Adrian Peterson says dealing with fantasy football owners can be ‘a headache’


Being arguably the best football player on the planet certainly has its benefits. Fame, fortune, accolades, adulation, you name it. No one is going to deny that it’s a pretty good gig. But it certainly can have its minor, yet irritating, drawbacks, especially in this day and age. Just ask Minnesota Vikings running back and reigning NFL MVP Adrian Peterson.

While there are probably far worse annoyances and issues Peterson has to deal with on a daily basis that are the more-than-fair price he pays for the aforementioned fame and fortune, one thing that definitely can stick in his craw from time to time are boneheaded fantasy football owners who continuously give him grief if he doesn’t perform well enough on Sundays to help them win their little fantasy games.

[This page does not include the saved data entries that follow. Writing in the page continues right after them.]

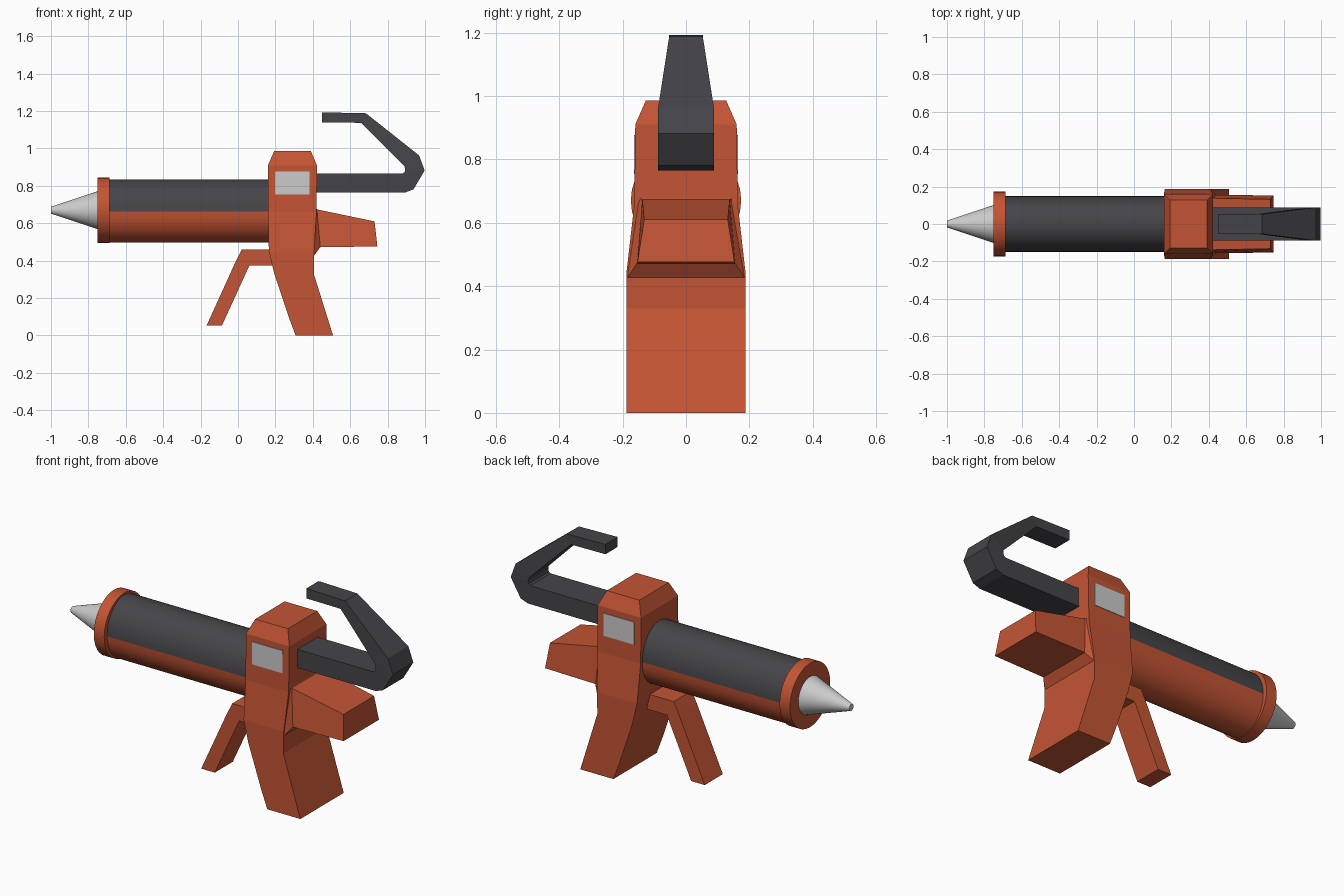
import bpy, bmesh
from math import pi, cos, sin

if "Cube" in bpy.data.objects:
    bpy.data.objects.remove(bpy.data.objects["Cube"])


def material(name, rgb):
    m = bpy.data.materials.new(name)
    m.diffuse_color = (*rgb, 1)
    m.use_nodes = True
    m.node_tree.nodes["Principled BSDF"].inputs["Base Color"].default_value = m.diffuse_color
    return m


RED = material("orange_red", (0.55, 0.09, 0.035))
DARK = material("dark_grey", (0.06, 0.06, 0.068))


def loft(name, rings, mat=None, smooth=False):
    """Skin closed rings of equal length and cap both ends."""
    bm = bmesh.new()
    loops = [[bm.verts.new(p) for p in r] for r in rings]
    n = len(loops[0])
    for a, b in zip(loops, loops[1:]):
        for i in range(n):
            j = (i + 1) % n
            bm.faces.new((a[i], a[j], b[j], b[i]))
    bm.faces.new(loops[0])
    bm.faces.new(loops[-1])
    bmesh.ops.recalc_face_normals(bm, faces=bm.faces)
    me = bpy.data.meshes.new(name)
    bm.to_mesh(me)
    bm.free()
    ob = bpy.data.objects.new(name, me)
    bpy.context.collection.objects.link(ob)
    if mat:
        me.materials.append(mat)
    if smooth:
        bpy.ops.object.select_all(action='DESELECT')
        ob.select_set(True)
        bpy.context.view_layer.objects.active = ob
        bpy.ops.object.shade_smooth_by_angle(angle=pi / 6)
    return ob


def arc(x, ry, rz, z=0.67, start=0.0, sweep=2 * pi, n=32):
    """Points of an elliptical arc in the plane at x."""
    count = n if sweep > 6 else n + 1
    return [(x, ry * cos(start + sweep * i / n), z + rz * sin(start + sweep * i / n))
            for i in range(count)]


def strip(pairs):
    """Four-point rings from (x, z, half width) pairs along a bent bar."""
    return [[(x1, -w1, z1), (x1, w1, z1), (x2, w2, z2), (x2, -w2, z2)]
            for (x1, z1, w1), (x2, z2, w2) in pairs]


# Nozzle and front collar
loft("nozzle", [arc(-1.0, 0.018, 0.018), arc(-0.74, 0.105, 0.105)], smooth=True)
loft("front_collar", [arc(-0.75, 0.174, 0.175), arc(-0.687, 0.174, 0.175)], RED, True)

# Barrel: dark cartridge above, red cradle below
for name, start, rz, mat in (("cartridge", 0, 0.171, DARK), ("cradle", pi, 0.167, RED)):
    loft(name, [arc(x, 0.149, rz, 0.664, start, pi, 18) for x in (-0.70, 0.22)], mat, True)

# Main body and grip: rectangular sections (z, x min, x max, half width)
sections = [(0, 0.308, 0.508, 0.187), (0.096, 0.272, 0.478, 0.187),
            (0.33, 0.194, 0.405, 0.187), (0.45, 0.165, 0.407, 0.187),
            (0.66, 0.16, 0.42, 0.163), (0.91, 0.16, 0.422, 0.16),
            (0.985, 0.193, 0.39, 0.127)]
loft("body_and_grip", [[(a, -w, z), (b, -w, z), (b, w, z), (a, w, z)]
                       for z, a, b, w in sections], RED)

# Grey side windows
for s, name in ((-1, "front_window"), (1, "back_window")):
    loft(name, [[(0.198, y, 0.754), (0.383, y, 0.754), (0.383, y, 0.877), (0.198, y, 0.877)]
                for y in (s * 0.14, s * 0.164)])

# Rear block flaring out of the body
loft("rear_block", strip([((0.38, 0.425, 0.186), (0.38, 0.69, 0.155)),
                          ((0.405, 0.425, 0.186), (0.418, 0.68, 0.15)),
                          ((0.44, 0.472, 0.155), (0.422, 0.674, 0.138)),
                          ((0.745, 0.476, 0.153), (0.73, 0.61, 0.132))]), RED)

# Trigger
T = 0.078
loft("trigger", strip([((0.25, 0.375, T), (0.25, 0.459, T)),
                       ((0.062, 0.375, T), (0.02, 0.459, T)),
                       ((0.05, 0.35, T), (-0.012, 0.396, T)),
                       ((-0.086, 0.053, T), (-0.168, 0.053, T))]), RED)

# Plunger rod with its bent hook
W, N = 0.088, 0.053
loft("plunger_hook", strip([((0.38, 0.765, W), (0.38, 0.866, W)),
                            ((0.895, 0.765, W), (0.88, 0.866, W)),
                            ((0.938, 0.781, W), (0.89, 0.873, W)),
                            ((0.998, 0.882, W), (0.894, 0.886, W)),
                            ((0.968, 0.963, W), (0.89, 0.905, 0.083)),
                            ((0.684, 1.188, N), (0.657, 1.137, N)),
                            ((0.45, 1.193, N), (0.45, 1.139, N))]), DARK)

In fact, Peterson calls dealing with the dolts “worksome.” See? It’s so annoying Peterson had to make up a word to articulate just how bothersome it can be to an NFL football player.

For the Win’s Chris Strauss asked Peterson about fantasy football partly due to recent comments by Baltimore Ravens running back Ray Rice on Twitter about it, in which he stated he doesn’t like fantasy football anymore because of the “hateful and spiteful” nature of comments that have been directed at him because of fantasy.

Said Peterson on the topic of having to deal with over-aggressive, vitriolic fantasy football owners: “I don’t wanna say it’s so worksome, but it gets worksome. You’ve got so many different personalities out there. You’ve got people that’s cheering you on and people that beat you down because you didn’t score a touchdown or get this amount of yards. So, it’s cool but then again it’s a headache as well. It’s more of a headache if you let it bother you, which I don’t.”

This isn’t the first time Peterson has expressed his frustration with fantasy football owners. In December of 2011, he offered up the following tweet:

Ha. Go kick rocks. I’m going to start using that one.

Peterson added that it’s not only on Twitter, either. People will walk right up to him and give him grief over their precious fantasy football team.

“I’ve heard some crazy responses,” Peterson said. “Not just through Twitter but just in person, like wow. Did I just get threatened to rush for 100 yards? You would think it be more so the people that didn’t get you, but it’s the ones that have you. I’m not just going about myself, I’m kind of talking in general about other people having criticized the player they pick as well. It’s brutal for some guys. Then next week when you throw for 300 or 400 yards, you’re the baddest thing smokin’. But that’s just the way of the world.”

While it unfortunately may be the way of the world, that doesn’t make it any less of a sad commentary about people who take fantasy football far too seriously; although that is the opinion of a person who hasn’t played fantasy football in over a decade. And do you know what? Watching football on Sundays, taking in the pregame and postgame coverage and following the NFL throughout the week is a much more enjoyable experience without being constantly distracted by worrying about how things are affecting my fantasy squad. At least for me.